HOWARD BLUME: Good morning.
MONTAGNE: To begin, give us a brief description of what this memo reveals.
BLUME: It describes a plan, as you said, to put 50 percent - more than half a million students in total - in charters over the next eight years. It envisions creating 260 charter schools for at least 130,000 students. And this plan was essentially being designed outside of public view with no larger community or political discussion.
MONTAGNE: And as I suggested, some pretty influential people and foundations are listed in this proposal as potential donors. Name some names because they're recognizable.
BLUME: Basically, if you had a billion in your bank account in Los Angeles, you were on the list, and in some cases, wealthy people from outside Los Angeles.
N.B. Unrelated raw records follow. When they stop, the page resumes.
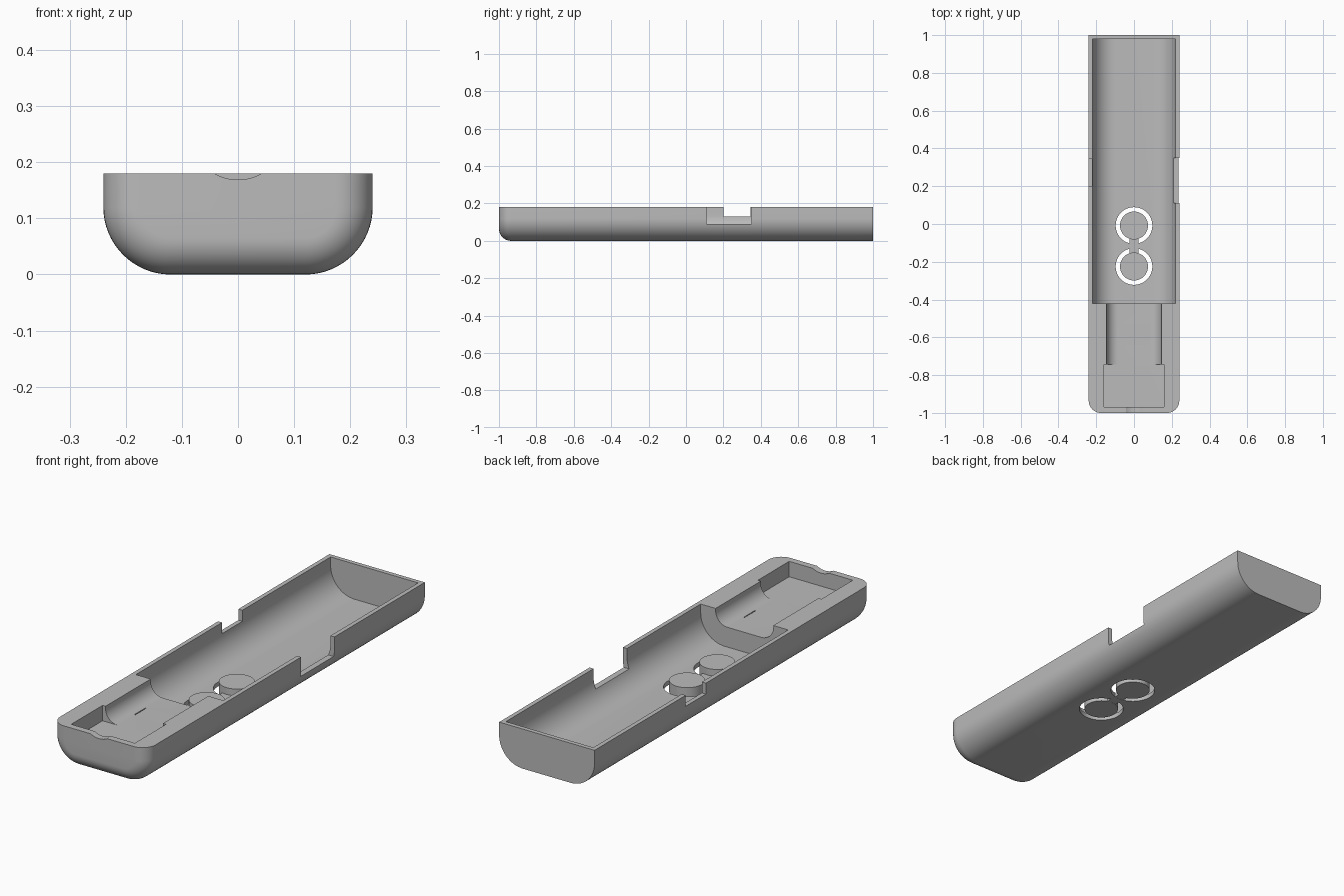
import bpy, bmesh, math
from mathutils import Matrix

if "Cube" in bpy.data.objects:
    bpy.data.objects.remove(bpy.data.objects["Cube"], do_unlink=True)

TOP = 0.18
OVER = 0.3      # height that cutters reach above the rim

grey = bpy.data.materials.new("plain grey")
grey.use_nodes = True
grey.diffuse_color = (0.5, 0.5, 0.5, 1)
grey.node_tree.nodes["Principled BSDF"].inputs["Base Color"].default_value = (0.5, 0.5, 0.5, 1)


def finish(name, bm):
    bmesh.ops.recalc_face_normals(bm, faces=bm.faces)
    mesh = bpy.data.meshes.new(name)
    bm.to_mesh(mesh)
    bm.free()
    mesh.materials.append(grey)
    obj = bpy.data.objects.new(name, mesh)
    bpy.context.collection.objects.link(obj)
    return obj


def trough(half, floor, radius, top, steps=16):
    """Section with vertical sides and rounded bottom corners, as (x, z)."""
    side = []
    for i in range(steps + 1):
        a = math.pi / 2 * i / steps
        side.append((half - radius + radius * math.sin(a),
                     floor + radius - radius * math.cos(a)))
    side.append((half, top))
    return [(-x, z) for x, z in reversed(side)] + side


def loft(name, sections):
    """Skin a list of (y, section) pairs and cap both ends."""
    bm = bmesh.new()
    rings = [[bm.verts.new((x, y, z)) for x, z in sec] for y, sec in sections]
    for a, b in zip(rings, rings[1:]):
        for i in range(len(a)):
            j = (i + 1) % len(a)
            bm.faces.new((a[i], a[j], b[j], b[i]))
    bm.faces.new(rings[0])
    bm.faces.new(rings[-1])
    return finish(name, bm)


def box(name, x0, x1, y0, y1, z0, z1):
    return loft(name, [(y, [(x0, z0), (x1, z0), (x1, z1), (x0, z1)]) for y in (y0, y1)])


def cylinder(name, radius, depth, centre, along_y=False):
    bm = bmesh.new()
    m = Matrix.Translation(centre)
    if along_y:
        m = m @ Matrix.Rotation(math.pi / 2, 4, "X")
    bmesh.ops.create_cone(bm, cap_ends=True, segments=64, radius1=radius,
                          radius2=radius, depth=depth, matrix=m)
    return finish(name, bm)


def select_only(obj):
    bpy.ops.object.select_all(action="DESELECT")
    obj.select_set(True)
    bpy.context.view_layer.objects.active = obj


def smooth(obj):
    select_only(obj)
    bpy.ops.object.shade_smooth_by_angle(angle=math.radians(30))


# Outer shell, with a rounded front end and a flat back
R = 0.065
sections = []
for i in range(11):
    a = math.pi / 2 * i / 10
    d = R * (1 - math.sin(a))
    sections.append((-1 + R * (1 - math.cos(a)), trough(0.24 - d, d, 0.12 - d, TOP)))
sections.append((1, trough(0.24, 0, 0.12, TOP)))
shell = loft("case_shell", sections)

# Main cavity, narrow channel and front pocket
main = trough(0.22, 0.02, 0.12, OVER)
channel = trough(0.145, 0.11, 0.06, OVER)
cutters = [
    loft("main_cavity_cutter", [(-0.42, main), (0.98, main)]),
    loft("channel_cutter", [(-0.76, channel), (-0.40, channel)]),
    box("front_pocket_cutter", -0.16, 0.16, -0.97, -0.745, 0.11, OVER),
    # Side notches
    box("left_notch_cutter", 0.2, 0.3, 0.11, 0.35, 0.09, OVER),
    box("right_notch_cutter", -0.3, -0.19, 0.20, 0.345, 0.13, OVER),
    # Shallow round dip in the front rim
    cylinder("front_dip_cutter", 0.085, 0.1, (0, -1, 0.254), along_y=True),
]
# Thin slits in the channel floor
for s in (-1, 1):
    cutters.append(box("slit_cutter", s * 0.085 - 0.002, s * 0.085 + 0.002,
                       -0.62, -0.54, 0.105, 0.15))
# Round button openings
buttons = {"back_button": -0.008, "front_button": -0.225}
for name, y in buttons.items():
    cutters.append(cylinder(name + "_cutter", 0.097, 0.1, (0, y, 0)))

select_only(shell)
for c in cutters:
    mod = shell.modifiers.new(c.name, "BOOLEAN")
    mod.operation = "DIFFERENCE"
    mod.solver = "EXACT"
    mod.object = c
    bpy.ops.object.modifier_apply(modifier=mod.name)
    bpy.data.objects.remove(c, do_unlink=True)
smooth(shell)

# Raised button discs and the flexible bridge that holds them
for name, y in buttons.items():
    smooth(cylinder(name, 0.074, 0.05, (0, y, 0.025)))
box("button_bridge", -0.023, 0.023, -0.165, -0.07, 0.0005, 0.0195)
The three foundations most mentioned as funders for this would be, of course, Eli Broad's Foundation, also the Walton Family Foundation - that's the fortune created by the Walm-Mart stores. I mean, Elon Musk of Tesla is on the list - Stephen Spielberg, Donald Sterling, the former owner of the LA Clippers. Basically again, it's a list of really rich people.
MONTAGNE: What is their problem with LA public schools?
BLUME: The reputation of the LA school district has taken a beating in recent years. There were a couple of technology debacles. One plan was to provide an iPad to every student using school construction bonds - that effort has been aborted. And on the whole, test scores are relatively low and certainly below state-average.
MONTAGNE: One of the big criticisms is that - were something like this to go into effect - the better kids - the more motivated, the ones with parents more involved - will end up in these charter schools and the public school system will fall further and further down because it will be unfortunately loaded down with kids who have more problems and less ability.
BLUME: Yes, that is a concern. Charter schools as a whole, even though some of them are excellent, they tend to serve students from more motivated families because they opt-in to the program. They also tend to have fewer students with limited English-speaking skills. Some charters have been known to counsel students out who are - present behavior problems. The traditional school district cannot do that. There are some critics who say the LA system already has fewer resources to deal with students who are harder to educate and more expensive to educate, including the moderately and severely disabled.
MONTAGNE: So where does it stand - it's a memo - is this going to happen?
BLUME: Well, there's nothing in California law that can stop it. Having said that, however, intense political opposition, which is being generated in some quarters, could have an effect at various levels, including on funders because this plan is estimated to cost $490 million. And opening a charter school is difficult; opening 260 is really difficult - finding staff and land and everything else. So it remains to be seen exactly what will happen.
MONTAGNE: Los Angeles Times education reporter Howard Blume, thanks for joining us.
BLUME: Happy to do it.